Meanwhile, the opposition Tautua Samoa Party is struggling to gain the number of seats needed to even qualify as a party in parliament.
Our correspondent in Apia, Autagavaia Tipi Autagavaia, said the opposition leader, Palusalue Fa'apo II, had also been voted out of parliament.
"Quite a number of people I spoke to, they are hoping there will be an opposition, or otherwise we're going back to the recent parliaments where it's just the independent MPs in the house, plus the ruling party.
"They [Tautua] need eight seats to be recognised as a political party in parliament and also to be opposition, " Autagavaia said.
He said the Human Rights Protection Party of caretaker prime minister Tuilaepa Sailele Malielegaoi looked set to gain a two-thirds majority for the next parliament.
However, at least three HRPP cabinet ministers -- Fa'amoetauloa Ulaitino Fa'ale Tuma'ali'i, Manu'alesagalala Mati, and Tuisugaletaua Sofara Aveau -- have been voted out and replaced by younger members of the same party.
Preliminary results for all of Samoa's constituencies were expected to be released late on Friday night, after a day of polling with a reportedly high voter turnout.
However, the ferry carrying ballot boxes from the island of Savai'i was delayed and wasn't due to arrive in Apia, the capital, until midnight, meaning counting would be delayed by several hours.
164 candidates stood for election, almost half of them from the HRPP. Four candidates, including Tuilaepa, who has been prime minister since 1998, were elected unopposed.
There was also a record 24 women candidates. Late on Friday night, four women had won seats on Upolo, with results from Savai'i yet to be released.
A recent constitutional amendment reserves five seats -- or ten percent -- of parliament for women MPs.
Autagavaia Tipi Autagavaia said there was a large turnout at polling stations, with some people waiting hours to vote, including past the closing time of 3 o'clock.
"There was a number of people lining up there from midday today up until 3 o'clock and I'm told that if you are there at three, you can still have a chance to go and cast your vote, but if you come after three you're not accepted."

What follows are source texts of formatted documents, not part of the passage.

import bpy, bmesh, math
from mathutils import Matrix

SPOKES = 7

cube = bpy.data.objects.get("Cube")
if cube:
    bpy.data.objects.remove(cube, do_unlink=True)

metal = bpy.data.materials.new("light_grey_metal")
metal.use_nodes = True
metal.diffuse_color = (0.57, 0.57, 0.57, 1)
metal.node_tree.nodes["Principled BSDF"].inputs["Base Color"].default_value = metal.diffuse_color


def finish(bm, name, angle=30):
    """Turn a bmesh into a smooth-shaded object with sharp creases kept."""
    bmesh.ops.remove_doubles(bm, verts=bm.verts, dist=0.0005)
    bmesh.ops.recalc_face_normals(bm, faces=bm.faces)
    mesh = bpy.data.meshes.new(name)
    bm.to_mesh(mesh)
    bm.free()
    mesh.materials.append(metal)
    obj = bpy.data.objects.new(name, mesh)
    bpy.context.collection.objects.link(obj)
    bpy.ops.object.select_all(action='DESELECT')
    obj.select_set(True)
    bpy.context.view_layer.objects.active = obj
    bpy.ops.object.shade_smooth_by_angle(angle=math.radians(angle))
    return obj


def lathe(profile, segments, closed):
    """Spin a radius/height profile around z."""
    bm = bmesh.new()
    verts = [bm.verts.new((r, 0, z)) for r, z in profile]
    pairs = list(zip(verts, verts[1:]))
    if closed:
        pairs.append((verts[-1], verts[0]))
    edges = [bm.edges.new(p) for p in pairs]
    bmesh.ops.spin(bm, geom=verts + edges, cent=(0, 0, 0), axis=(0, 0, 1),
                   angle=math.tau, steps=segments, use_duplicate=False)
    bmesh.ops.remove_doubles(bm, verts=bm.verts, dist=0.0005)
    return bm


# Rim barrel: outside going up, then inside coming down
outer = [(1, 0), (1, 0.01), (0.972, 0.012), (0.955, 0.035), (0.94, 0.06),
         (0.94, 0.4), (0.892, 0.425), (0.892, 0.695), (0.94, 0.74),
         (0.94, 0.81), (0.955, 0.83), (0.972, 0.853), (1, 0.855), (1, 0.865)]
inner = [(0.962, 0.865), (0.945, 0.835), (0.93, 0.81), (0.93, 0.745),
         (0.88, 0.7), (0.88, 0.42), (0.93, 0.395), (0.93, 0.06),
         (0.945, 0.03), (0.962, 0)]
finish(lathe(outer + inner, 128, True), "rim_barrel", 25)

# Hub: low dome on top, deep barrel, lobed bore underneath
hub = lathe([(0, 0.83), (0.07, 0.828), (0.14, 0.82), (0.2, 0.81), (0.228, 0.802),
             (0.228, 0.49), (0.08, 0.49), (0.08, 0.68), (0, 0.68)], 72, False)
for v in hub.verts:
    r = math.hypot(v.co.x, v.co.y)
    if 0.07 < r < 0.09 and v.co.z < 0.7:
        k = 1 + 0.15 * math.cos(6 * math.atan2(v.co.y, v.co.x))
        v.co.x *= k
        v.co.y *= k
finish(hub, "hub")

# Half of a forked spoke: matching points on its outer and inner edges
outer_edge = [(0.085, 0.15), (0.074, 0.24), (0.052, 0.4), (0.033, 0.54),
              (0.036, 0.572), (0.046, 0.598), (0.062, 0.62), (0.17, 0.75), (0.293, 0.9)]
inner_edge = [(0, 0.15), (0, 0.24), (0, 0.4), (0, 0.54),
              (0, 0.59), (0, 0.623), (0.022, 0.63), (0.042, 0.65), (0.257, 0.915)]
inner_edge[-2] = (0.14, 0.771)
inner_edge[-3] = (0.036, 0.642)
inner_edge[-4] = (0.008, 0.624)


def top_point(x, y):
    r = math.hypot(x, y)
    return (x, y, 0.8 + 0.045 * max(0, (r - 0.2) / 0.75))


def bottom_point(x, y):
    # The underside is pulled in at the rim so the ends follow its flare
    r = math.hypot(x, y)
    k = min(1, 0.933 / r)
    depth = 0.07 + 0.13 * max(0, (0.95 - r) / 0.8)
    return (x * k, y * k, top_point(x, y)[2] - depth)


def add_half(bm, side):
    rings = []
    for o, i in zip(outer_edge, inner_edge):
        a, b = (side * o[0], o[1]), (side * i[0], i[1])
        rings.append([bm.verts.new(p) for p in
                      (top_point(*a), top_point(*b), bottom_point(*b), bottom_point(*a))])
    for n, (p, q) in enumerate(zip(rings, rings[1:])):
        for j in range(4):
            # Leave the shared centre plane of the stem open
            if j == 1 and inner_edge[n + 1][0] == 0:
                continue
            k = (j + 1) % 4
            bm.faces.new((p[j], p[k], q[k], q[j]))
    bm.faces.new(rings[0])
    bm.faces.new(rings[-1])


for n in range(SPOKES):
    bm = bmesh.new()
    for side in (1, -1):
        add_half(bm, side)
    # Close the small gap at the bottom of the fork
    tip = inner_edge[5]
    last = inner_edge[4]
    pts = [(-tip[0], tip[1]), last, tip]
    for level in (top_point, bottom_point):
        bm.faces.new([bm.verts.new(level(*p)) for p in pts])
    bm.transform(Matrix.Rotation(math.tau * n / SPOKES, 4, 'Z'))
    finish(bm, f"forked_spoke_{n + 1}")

Autagavaia Tipi Autagavaia said the election appeared to have gone smoothly, with no reports of irregularities.